Adolescents are known for following fads in fashion. Buying clothes which they wouldn’t dare be seen in the next year. Only, I’m seeing styles that keep coming back. The tendency towards fads has moved on into the world of books. We finished a phase in which the major character in a YA book was overwhelmingly more likely to fall in love with someone not quite human than another person. What changed between the novels was the quality of that difference. One was a vampire, the next a werewolf, and another a space alien. How about a romance with the zombie; isn’t that original? On the surface yes, but it is largely the same plot.
When dystopian YA books came into vogue, the majority described a future society in which being educated in the art of physical fighting led to the best career. Details were different, but the premises were similar, and it the end the corrupt government fell.
As a teenager there was a novella that was passed around between my friends to read and reread until the paperback became tattered and dog-eared. Recently I learned it was not a real work of YA fiction, not according to modern genre section rules. The major characters were not adolescents who solved their own problems. They were adults who didn’t even manage to do that.
During a lesson on how to compose a blurb for a book, my junior high favorite resurfaced. I noted that the blurb had been rewritten to appeal to a modern audience. It mentioned that Charlie was part of an experiment, and he had discovered something was going wrong another subject of this experiment. It said nothing about the fact his name, Charlie Gordon, was synonymous was pulling a stupid stunt. Nor, that he is an adult who starts out and ends up with the mental capacity of a kindergartner. And it did not mention that the other subject of this experiment was a lowly mouse.
Instead it stuck strictly to the sci-fi aspects of this lovely piece of fiction. Everyone thought it was a wonderful blurb, because Flowers for Algernon is a wonderful book.

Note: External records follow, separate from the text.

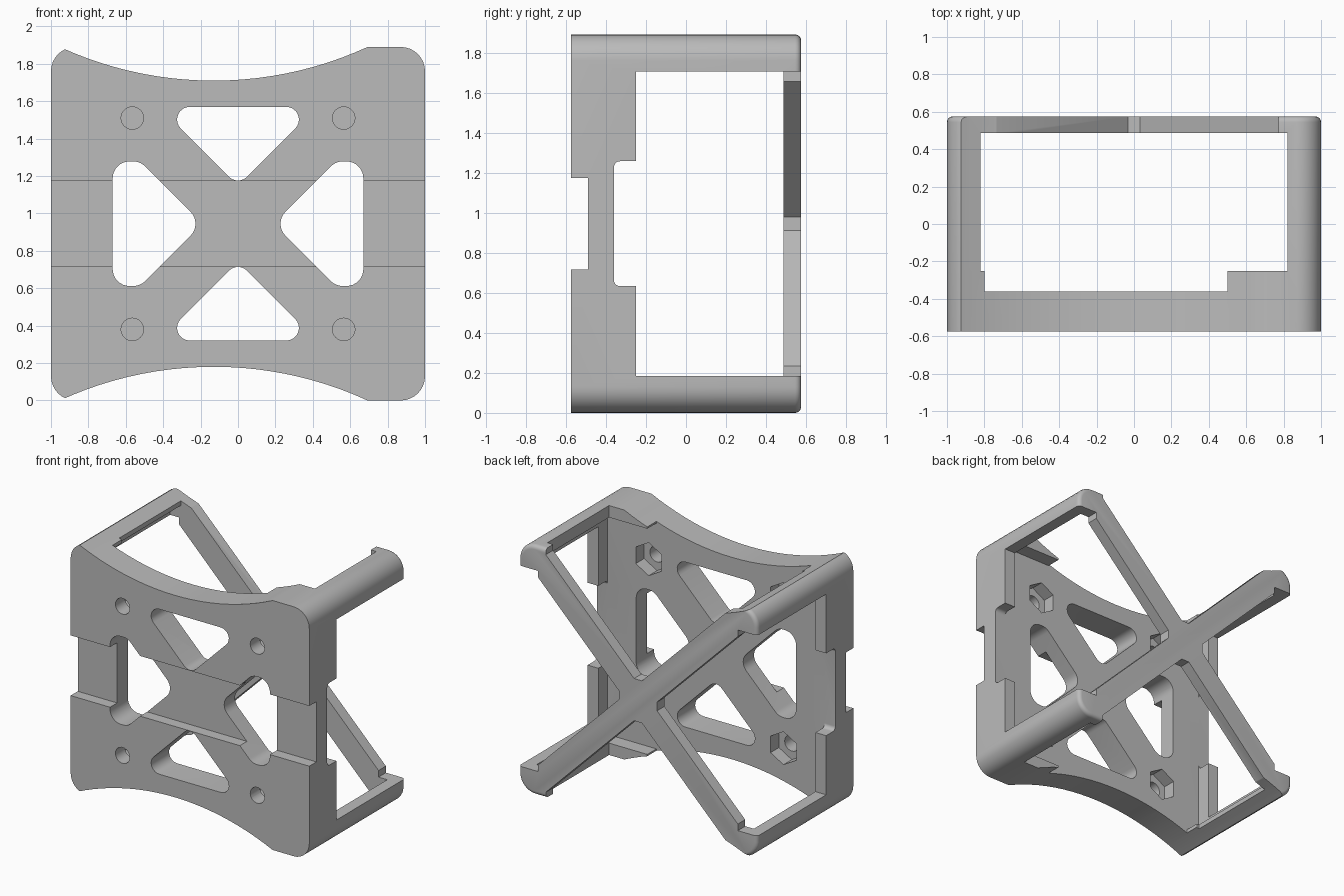
import bpy, bmesh, math
from mathutils import Vector

cube = bpy.data.objects.get("Cube")
if cube:
    bpy.data.objects.remove(cube, do_unlink=True)

MID = 0.945                      # height of the centre of the frame
FRONT, PLATE, RIM, BACK, END = -0.575, -0.36, -0.25, 0.487, 0.575

grey = bpy.data.materials.new("plain_grey")
grey.use_nodes = True
grey.diffuse_color = (0.5, 0.5, 0.5, 1)
grey.node_tree.nodes["Principled BSDF"].inputs["Base Color"].default_value = (0.5, 0.5, 0.5, 1)


def rounded(points, radius, steps=8):
    """Round the corners of a counter-clockwise convex outline."""
    pts = [Vector(p) for p in points]
    out = []
    for i, p in enumerate(pts):
        a = (p - pts[i - 1]).normalized()
        b = (pts[(i + 1) % len(pts)] - p).normalized()
        n1, n2 = Vector((a.y, -a.x)), Vector((b.y, -b.x))
        centre = p - (n1 + n2) * (radius / (1 + n1.dot(n2)))
        out += [centre + n1.slerp(n2, k / steps) * radius for k in range(steps + 1)]
    return out


def rect(x0, x1, z0, z1):
    return [(x0, z0), (x1, z0), (x1, z1), (x0, z1)]


def disc(x, z, r, sides, turn=0.0):
    return [(x + r * math.cos(turn + math.tau * k / sides),
             z + r * math.sin(turn + math.tau * k / sides)) for k in range(sides)]


def turned(points, quarter):
    """Turn an outline about the frame centre by quarter turns."""
    c, s = ((1, 0), (0, 1), (-1, 0), (0, -1))[quarter]
    return [(c * x - s * z, MID + s * x + c * z) for x, z in points]


def prism(name, outline, y0, y1, along="Y", back_bevel=0.0):
    """Extrude an (x, z) outline along y, or a (y, z) outline along x."""
    bm = bmesh.new()
    if along == "Y":
        verts = [bm.verts.new((u, y0, v)) for u, v in outline]
        move = (0, y1 - y0, 0)
    else:
        verts = [bm.verts.new((y0, u, v)) for u, v in outline]
        move = (y1 - y0, 0, 0)
    ext = bmesh.ops.extrude_face_region(bm, geom=[bm.faces.new(verts)], use_keep_orig=True)
    moved = [g for g in ext["geom"] if isinstance(g, bmesh.types.BMVert)]
    bmesh.ops.translate(bm, verts=moved, vec=move)
    bmesh.ops.recalc_face_normals(bm, faces=bm.faces)
    if back_bevel:
        edges = [e for e in bm.edges if all(v.co.y > y1 - 1e-4 for v in e.verts)]
        bmesh.ops.bevel(bm, geom=edges, offset=back_bevel, segments=4, profile=0.5, affect="EDGES")
    mesh = bpy.data.meshes.new(name)
    bm.to_mesh(mesh)
    bm.free()
    obj = bpy.data.objects.new(name, mesh)
    obj.data.materials.append(grey)
    bpy.context.collection.objects.link(obj)
    return obj


# Solid block with rounded corners
frame = prism("frame", rounded(rect(-1, 1, 0, 2 * MID), 0.13), FRONT, END, back_bevel=0.03)
bpy.context.view_layer.objects.active = frame


def cut(outline, y0, y1, along="Y"):
    tool = prism("cutter", outline, y0, y1, along)
    tool.hide_render = True
    mod = frame.modifiers.new("cut", "BOOLEAN")
    mod.operation, mod.solver, mod.object = "DIFFERENCE", "EXACT", tool
    bpy.ops.object.modifier_apply(modifier=mod.name)
    bpy.data.objects.remove(tool, do_unlink=True)


# Curved scoops along top and bottom
for side in (1, -1):
    cut(disc(-0.13, MID + side * 2.735, 1.97, 160), -1, 1)

# Hollow inside, leaving angled corner posts
cut(rounded(rect(-0.91, 0.91, 0.09, 2 * MID - 0.09), 0.05), PLATE, BACK)

# Openings through top and bottom
cut(rect(-0.82, 0.82, -0.5, 2.5), RIM, BACK)
cut(rect(-0.8, 0.5, -0.5, 2.5), PLATE, BACK)

# Openings through the sides, with the notch behind the plate
cut(rect(RIM, BACK, 0.185, 2 * MID - 0.185), -1.5, 1.5, "X")
cut(rounded(rect(PLATE, 0.2, MID - 0.312, MID + 0.312), 0.03), -1.5, 1.5, "X")

# Back face reduced to crossed bars with corner blocks
side_gap = [(0.16, -0.033), (0.837, -0.71), (0.837, -0.76), (1.5, -0.76),
            (1.5, 0.76), (0.837, 0.76), (0.837, 0.71), (0.16, 0.033)]
end_gap = [(0.16, -0.033), (0.9, -0.773), (1.5, -0.773),
           (1.5, 0.773), (0.9, 0.773), (0.16, 0.033)]
for quarter in range(4):
    cut(turned(end_gap if quarter % 2 else side_gap, quarter), BACK, 1)

# Windows in the front plate
side_window = rounded([(0.19, 0), (0.523, -0.333), (0.67, -0.333), (0.67, 0.333), (0.523, 0.333)], 0.09)
end_window = rounded([(0.203, 0), (0.625, -0.422), (0.625, 0.422)], 0.068)
for quarter in range(4):
    cut(turned(end_window if quarter % 2 else side_window, quarter), -1, -0.3)

# Strap groove across the front
cut(rect(-1, -0.49, MID - 0.228, MID + 0.228), -1.5, 1.5, "X")

# Screw holes with hexagonal nut pockets
for sx in (1, -1):
    for sz in (1, -1):
        x, z = sx * 0.565, MID + sz * 0.565
        cut(disc(x, z, 0.06, 32), -1, -0.3)
        cut(disc(x, z, 0.125, 6, math.pi / 6), -0.46, -0.3)

frame.select_set(True)
bpy.ops.object.shade_smooth_by_angle(angle=math.radians(30))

However, will all those teenagers who are expecting to read about an adolescent who is forced into an experiment by a corrupt government that he eventually overcomes be disappointed? I sincerely hope not.